For this exercise, retype the lines from the one that holds "# Ground floor doors" through the one that holds "or all(c.x >" in the records below, both included, exactly and without pictures.

(SUPPLIED INFORMATION begins)

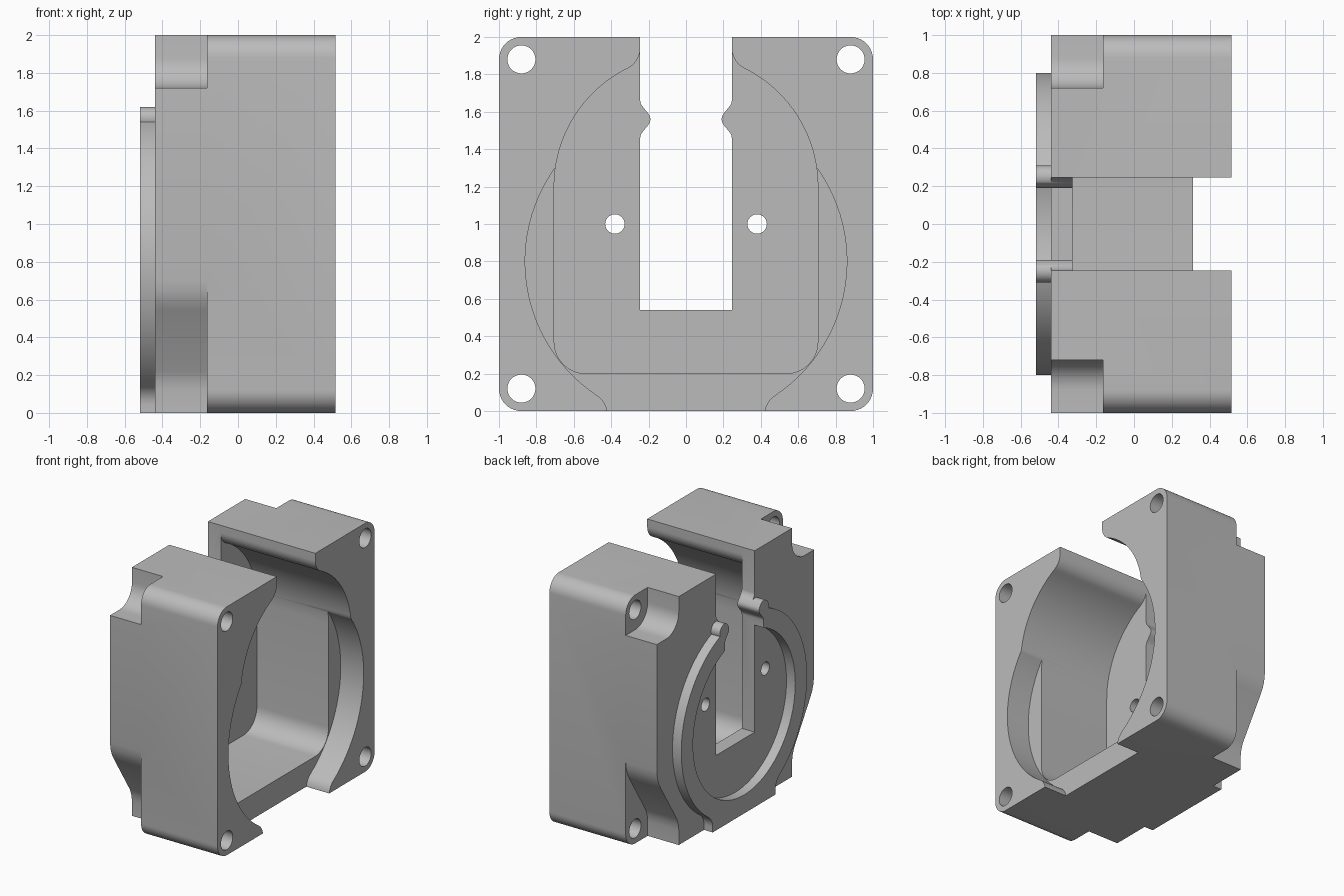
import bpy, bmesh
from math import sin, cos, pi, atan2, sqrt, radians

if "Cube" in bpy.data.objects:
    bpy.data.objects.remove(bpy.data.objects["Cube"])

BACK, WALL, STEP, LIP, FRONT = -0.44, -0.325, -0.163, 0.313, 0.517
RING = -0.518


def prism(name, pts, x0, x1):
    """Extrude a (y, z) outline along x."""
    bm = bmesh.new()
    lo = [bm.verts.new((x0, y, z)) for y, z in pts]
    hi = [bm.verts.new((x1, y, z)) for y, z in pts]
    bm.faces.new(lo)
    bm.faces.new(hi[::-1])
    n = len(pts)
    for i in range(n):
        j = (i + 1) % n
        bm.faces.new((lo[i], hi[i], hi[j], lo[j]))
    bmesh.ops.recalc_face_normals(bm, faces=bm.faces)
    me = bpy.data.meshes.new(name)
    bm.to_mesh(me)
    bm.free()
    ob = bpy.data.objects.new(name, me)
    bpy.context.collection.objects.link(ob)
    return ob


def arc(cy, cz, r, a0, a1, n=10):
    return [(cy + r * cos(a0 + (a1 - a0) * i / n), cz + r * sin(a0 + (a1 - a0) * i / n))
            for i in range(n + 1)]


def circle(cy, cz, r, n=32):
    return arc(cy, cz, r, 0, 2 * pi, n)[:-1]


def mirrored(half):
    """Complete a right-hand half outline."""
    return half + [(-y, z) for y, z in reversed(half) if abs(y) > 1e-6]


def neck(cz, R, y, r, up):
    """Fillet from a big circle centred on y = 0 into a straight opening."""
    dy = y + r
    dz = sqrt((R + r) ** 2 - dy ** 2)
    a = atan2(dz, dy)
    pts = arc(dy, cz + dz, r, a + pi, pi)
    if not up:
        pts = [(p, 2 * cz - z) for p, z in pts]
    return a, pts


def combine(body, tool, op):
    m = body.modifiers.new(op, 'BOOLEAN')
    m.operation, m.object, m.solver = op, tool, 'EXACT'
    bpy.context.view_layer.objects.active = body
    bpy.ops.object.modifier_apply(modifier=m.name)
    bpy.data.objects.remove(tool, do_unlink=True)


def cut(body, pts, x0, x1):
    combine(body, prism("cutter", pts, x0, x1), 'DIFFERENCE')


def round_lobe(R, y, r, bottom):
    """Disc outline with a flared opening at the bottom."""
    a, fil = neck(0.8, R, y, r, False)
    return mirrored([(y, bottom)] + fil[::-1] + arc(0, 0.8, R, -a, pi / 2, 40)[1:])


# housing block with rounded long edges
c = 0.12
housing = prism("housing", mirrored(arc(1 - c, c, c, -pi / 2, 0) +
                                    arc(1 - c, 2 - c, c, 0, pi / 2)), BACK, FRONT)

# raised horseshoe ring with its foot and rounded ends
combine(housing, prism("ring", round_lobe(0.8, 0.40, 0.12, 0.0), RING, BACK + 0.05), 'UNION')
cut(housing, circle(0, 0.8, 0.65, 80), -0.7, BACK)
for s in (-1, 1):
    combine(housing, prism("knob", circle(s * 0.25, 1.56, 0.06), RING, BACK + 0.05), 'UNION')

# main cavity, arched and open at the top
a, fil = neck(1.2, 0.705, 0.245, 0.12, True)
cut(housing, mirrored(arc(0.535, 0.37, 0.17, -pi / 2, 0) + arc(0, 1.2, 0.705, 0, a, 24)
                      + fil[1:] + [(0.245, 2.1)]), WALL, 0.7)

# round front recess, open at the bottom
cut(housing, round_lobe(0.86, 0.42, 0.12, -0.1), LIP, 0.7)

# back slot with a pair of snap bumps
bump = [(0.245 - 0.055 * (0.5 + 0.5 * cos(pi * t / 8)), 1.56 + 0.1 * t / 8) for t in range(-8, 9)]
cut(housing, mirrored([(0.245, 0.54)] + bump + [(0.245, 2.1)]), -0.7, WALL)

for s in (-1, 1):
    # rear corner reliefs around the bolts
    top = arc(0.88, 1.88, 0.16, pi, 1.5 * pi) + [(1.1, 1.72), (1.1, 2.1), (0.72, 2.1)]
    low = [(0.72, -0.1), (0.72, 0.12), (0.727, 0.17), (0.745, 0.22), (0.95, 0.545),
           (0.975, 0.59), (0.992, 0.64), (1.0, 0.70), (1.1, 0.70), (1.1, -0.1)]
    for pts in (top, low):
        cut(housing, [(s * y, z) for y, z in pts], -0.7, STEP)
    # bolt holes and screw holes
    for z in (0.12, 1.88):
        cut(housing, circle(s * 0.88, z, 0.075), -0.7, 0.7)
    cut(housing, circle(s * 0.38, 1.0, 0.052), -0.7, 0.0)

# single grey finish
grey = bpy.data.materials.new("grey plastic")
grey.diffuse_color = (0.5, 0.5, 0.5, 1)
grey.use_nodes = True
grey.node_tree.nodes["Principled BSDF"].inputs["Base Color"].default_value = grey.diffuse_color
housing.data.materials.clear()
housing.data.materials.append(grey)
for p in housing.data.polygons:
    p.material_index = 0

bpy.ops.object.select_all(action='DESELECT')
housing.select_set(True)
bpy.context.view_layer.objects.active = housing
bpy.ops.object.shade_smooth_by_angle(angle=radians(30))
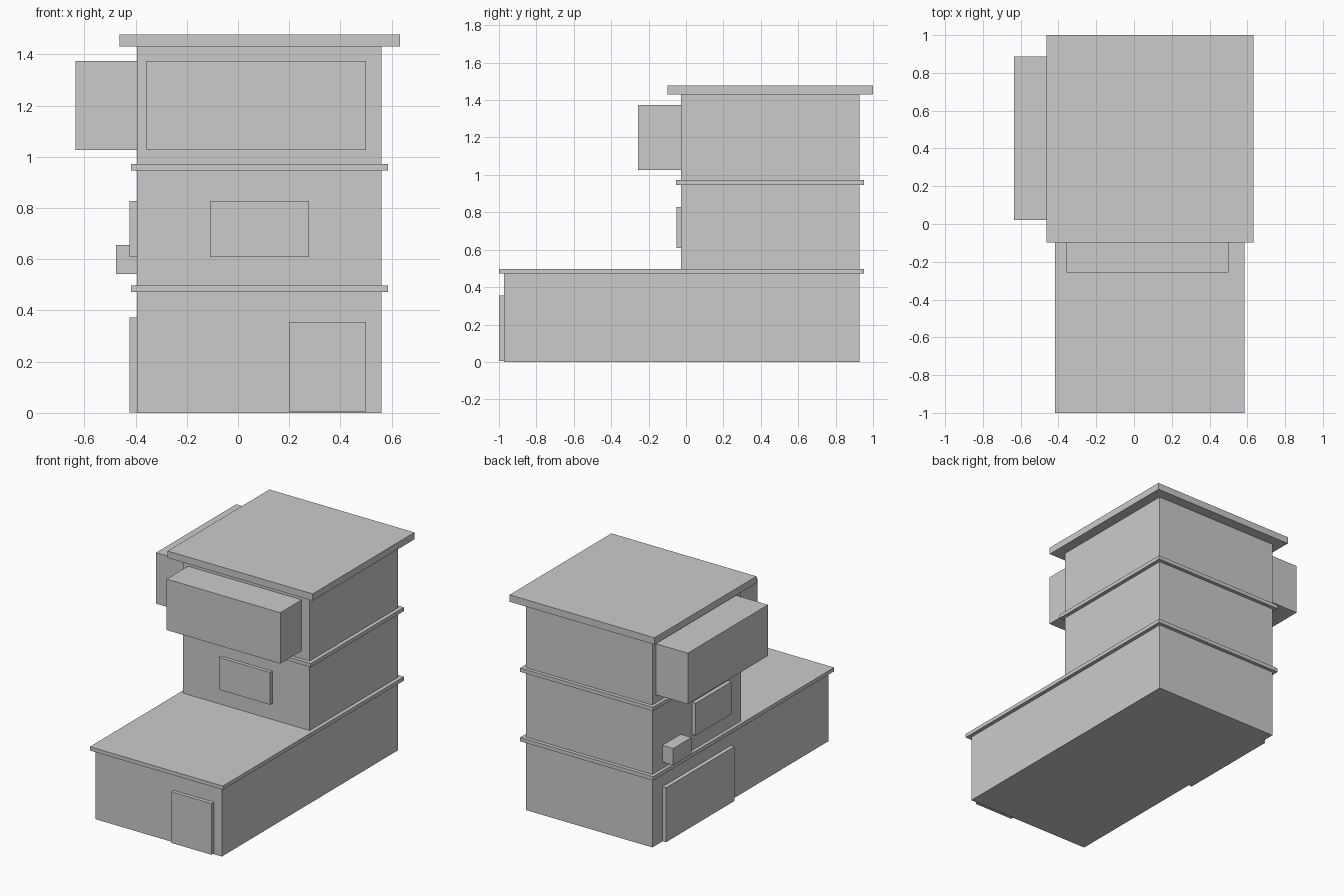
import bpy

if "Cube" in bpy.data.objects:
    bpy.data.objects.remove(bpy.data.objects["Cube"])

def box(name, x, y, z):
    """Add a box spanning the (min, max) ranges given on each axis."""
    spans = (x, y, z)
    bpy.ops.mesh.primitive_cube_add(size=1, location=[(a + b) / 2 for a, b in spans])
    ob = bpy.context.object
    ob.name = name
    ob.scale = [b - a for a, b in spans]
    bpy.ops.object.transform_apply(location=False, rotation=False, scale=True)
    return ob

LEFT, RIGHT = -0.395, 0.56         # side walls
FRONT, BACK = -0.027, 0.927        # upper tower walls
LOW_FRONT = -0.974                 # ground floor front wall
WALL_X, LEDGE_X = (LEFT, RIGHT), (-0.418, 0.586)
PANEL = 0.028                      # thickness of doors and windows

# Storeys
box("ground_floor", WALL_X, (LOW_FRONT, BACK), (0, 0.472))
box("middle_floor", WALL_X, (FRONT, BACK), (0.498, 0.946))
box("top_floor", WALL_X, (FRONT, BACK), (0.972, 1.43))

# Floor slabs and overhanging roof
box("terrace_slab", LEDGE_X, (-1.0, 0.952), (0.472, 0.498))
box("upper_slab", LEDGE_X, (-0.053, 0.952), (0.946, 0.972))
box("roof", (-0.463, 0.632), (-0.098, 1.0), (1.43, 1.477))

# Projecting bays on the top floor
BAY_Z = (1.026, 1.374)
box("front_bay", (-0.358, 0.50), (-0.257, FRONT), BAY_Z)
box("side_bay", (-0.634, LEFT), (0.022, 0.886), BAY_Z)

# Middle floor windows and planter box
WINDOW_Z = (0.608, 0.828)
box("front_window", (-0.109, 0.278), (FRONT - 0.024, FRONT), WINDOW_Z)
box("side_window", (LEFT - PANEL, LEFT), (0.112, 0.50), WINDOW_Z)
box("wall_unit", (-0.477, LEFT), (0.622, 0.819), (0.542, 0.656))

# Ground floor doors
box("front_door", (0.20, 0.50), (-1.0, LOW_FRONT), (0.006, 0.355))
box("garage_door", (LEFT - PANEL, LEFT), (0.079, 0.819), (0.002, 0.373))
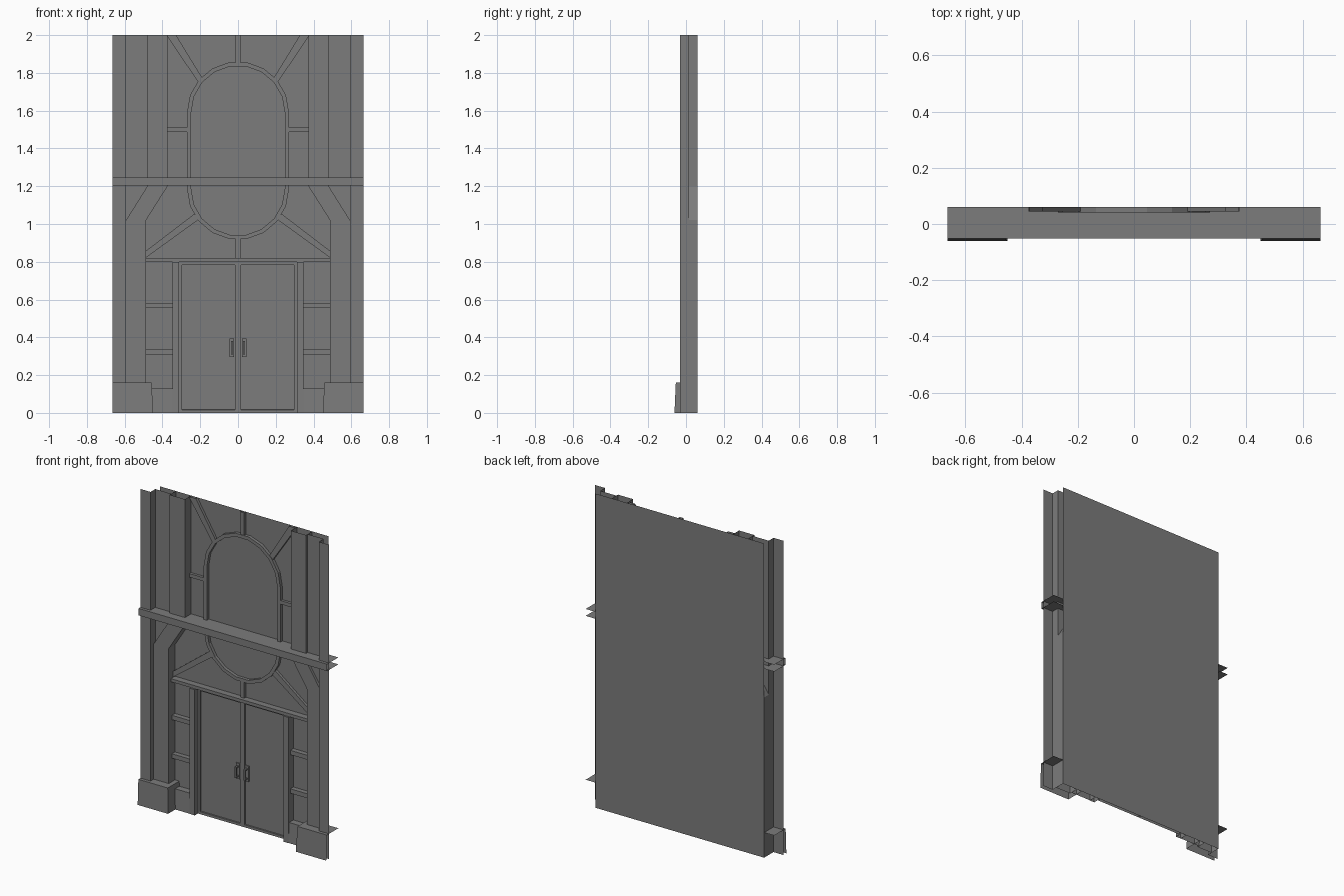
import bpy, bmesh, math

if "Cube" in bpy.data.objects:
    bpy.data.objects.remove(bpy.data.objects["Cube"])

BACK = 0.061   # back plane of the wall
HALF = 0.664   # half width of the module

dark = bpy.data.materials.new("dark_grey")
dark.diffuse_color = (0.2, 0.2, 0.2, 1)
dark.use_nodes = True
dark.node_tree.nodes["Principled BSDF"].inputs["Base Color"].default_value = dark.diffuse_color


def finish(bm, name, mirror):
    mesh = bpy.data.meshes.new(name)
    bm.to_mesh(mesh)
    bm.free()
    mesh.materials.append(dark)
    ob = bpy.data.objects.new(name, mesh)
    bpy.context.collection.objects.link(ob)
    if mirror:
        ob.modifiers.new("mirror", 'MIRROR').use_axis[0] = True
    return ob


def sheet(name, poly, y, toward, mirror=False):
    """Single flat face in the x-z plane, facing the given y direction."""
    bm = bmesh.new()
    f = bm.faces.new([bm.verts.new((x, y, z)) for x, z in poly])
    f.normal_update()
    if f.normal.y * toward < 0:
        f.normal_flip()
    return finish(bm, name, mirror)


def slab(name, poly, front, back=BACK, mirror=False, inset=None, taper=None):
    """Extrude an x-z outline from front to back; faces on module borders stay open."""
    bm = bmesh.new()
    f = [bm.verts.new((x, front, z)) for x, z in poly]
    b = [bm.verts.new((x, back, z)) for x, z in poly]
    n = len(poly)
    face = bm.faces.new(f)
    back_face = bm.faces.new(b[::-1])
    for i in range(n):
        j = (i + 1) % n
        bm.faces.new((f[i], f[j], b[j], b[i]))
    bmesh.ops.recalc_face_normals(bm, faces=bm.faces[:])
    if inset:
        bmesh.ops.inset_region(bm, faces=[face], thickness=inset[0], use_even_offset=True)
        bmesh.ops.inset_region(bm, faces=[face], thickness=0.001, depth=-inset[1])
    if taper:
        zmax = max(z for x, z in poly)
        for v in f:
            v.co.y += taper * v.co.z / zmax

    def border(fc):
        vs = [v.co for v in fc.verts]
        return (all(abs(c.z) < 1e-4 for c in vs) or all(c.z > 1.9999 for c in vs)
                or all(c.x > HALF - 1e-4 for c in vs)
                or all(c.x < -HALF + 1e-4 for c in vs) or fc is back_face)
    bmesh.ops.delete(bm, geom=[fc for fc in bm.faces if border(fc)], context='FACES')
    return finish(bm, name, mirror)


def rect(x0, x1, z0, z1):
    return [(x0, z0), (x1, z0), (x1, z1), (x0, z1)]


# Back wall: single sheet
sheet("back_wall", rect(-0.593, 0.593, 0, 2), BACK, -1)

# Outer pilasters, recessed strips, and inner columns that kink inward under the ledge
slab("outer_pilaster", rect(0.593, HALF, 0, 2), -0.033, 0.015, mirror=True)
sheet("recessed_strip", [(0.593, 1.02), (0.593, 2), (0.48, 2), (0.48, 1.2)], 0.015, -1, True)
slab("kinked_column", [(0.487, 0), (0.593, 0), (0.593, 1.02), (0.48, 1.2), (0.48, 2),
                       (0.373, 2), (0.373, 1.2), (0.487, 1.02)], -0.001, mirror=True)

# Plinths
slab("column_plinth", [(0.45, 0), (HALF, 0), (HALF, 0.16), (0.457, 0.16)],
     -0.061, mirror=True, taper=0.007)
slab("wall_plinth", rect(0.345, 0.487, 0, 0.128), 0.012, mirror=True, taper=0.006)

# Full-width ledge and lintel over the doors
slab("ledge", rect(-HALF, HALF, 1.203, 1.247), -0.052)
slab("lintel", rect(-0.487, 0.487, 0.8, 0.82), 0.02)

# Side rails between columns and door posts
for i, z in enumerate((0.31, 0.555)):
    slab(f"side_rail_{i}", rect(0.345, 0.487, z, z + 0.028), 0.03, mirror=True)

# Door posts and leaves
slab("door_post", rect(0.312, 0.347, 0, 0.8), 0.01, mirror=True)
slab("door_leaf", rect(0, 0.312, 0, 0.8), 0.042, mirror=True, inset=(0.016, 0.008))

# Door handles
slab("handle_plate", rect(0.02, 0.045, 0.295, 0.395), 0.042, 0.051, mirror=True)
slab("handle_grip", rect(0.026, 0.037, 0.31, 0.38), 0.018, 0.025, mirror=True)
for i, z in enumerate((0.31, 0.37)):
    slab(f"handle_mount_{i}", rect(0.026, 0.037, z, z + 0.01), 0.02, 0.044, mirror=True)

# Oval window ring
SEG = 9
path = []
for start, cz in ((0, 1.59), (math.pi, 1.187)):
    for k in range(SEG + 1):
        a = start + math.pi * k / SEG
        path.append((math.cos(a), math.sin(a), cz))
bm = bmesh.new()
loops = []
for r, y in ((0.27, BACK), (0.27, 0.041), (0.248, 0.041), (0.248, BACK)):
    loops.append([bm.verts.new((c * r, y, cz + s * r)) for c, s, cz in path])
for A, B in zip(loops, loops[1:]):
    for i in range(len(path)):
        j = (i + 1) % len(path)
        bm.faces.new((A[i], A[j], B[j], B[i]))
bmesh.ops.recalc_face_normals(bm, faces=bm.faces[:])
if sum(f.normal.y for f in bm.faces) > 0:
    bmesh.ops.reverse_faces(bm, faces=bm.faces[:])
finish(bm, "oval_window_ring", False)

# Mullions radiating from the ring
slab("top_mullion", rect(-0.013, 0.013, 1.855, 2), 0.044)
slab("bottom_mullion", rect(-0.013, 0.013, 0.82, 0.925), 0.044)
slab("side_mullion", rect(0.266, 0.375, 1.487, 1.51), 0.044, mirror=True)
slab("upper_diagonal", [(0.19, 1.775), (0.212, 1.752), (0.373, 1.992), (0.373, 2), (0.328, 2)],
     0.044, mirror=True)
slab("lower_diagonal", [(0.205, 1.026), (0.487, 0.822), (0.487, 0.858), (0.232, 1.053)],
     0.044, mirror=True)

(SUPPLIED INFORMATION ends)

- **WRITTEN ANSWER**:
# Ground floor doors
box("front_door", (0.20, 0.50), (-1.0, LOW_FRONT), (0.006, 0.355))
box("garage_door", (LEFT - PANEL, LEFT), (0.079, 0.819), (0.002, 0.373))
import bpy, bmesh, math

if "Cube" in bpy.data.objects:
    bpy.data.objects.remove(bpy.data.objects["Cube"])

BACK = 0.061   # back plane of the wall
HALF = 0.664   # half width of the module

dark = bpy.data.materials.new("dark_grey")
dark.diffuse_color = (0.2, 0.2, 0.2, 1)
dark.use_nodes = True
dark.node_tree.nodes["Principled BSDF"].inputs["Base Color"].default_value = dark.diffuse_color


def finish(bm, name, mirror):
    mesh = bpy.data.meshes.new(name)
    bm.to_mesh(mesh)
    bm.free()
    mesh.materials.append(dark)
    ob = bpy.data.objects.new(name, mesh)
    bpy.context.collection.objects.link(ob)
    if mirror:
        ob.modifiers.new("mirror", 'MIRROR').use_axis[0] = True
    return ob


def sheet(name, poly, y, toward, mirror=False):
    """Single flat face in the x-z plane, facing the given y direction."""
    bm = bmesh.new()
    f = bm.faces.new([bm.verts.new((x, y, z)) for x, z in poly])
    f.normal_update()
    if f.normal.y * toward < 0:
        f.normal_flip()
    return finish(bm, name, mirror)


def slab(name, poly, front, back=BACK, mirror=False, inset=None, taper=None):
    """Extrude an x-z outline from front to back; faces on module borders stay open."""
    bm = bmesh.new()
    f = [bm.verts.new((x, front, z)) for x, z in poly]
    b = [bm.verts.new((x, back, z)) for x, z in poly]
    n = len(poly)
    face = bm.faces.new(f)
    back_face = bm.faces.new(b[::-1])
    for i in range(n):
        j = (i + 1) % n
        bm.faces.new((f[i], f[j], b[j], b[i]))
    bmesh.ops.recalc_face_normals(bm, faces=bm.faces[:])
    if inset:
        bmesh.ops.inset_region(bm, faces=[face], thickness=inset[0], use_even_offset=True)
        bmesh.ops.inset_region(bm, faces=[face], thickness=0.001, depth=-inset[1])
    if taper:
        zmax = max(z for x, z in poly)
        for v in f:
            v.co.y += taper * v.co.z / zmax

    def border(fc):
        vs = [v.co for v in fc.verts]
        return (all(abs(c.z) < 1e-4 for c in vs) or all(c.z > 1.9999 for c in vs)
                or all(c.x > HALF - 1e-4 for c in vs)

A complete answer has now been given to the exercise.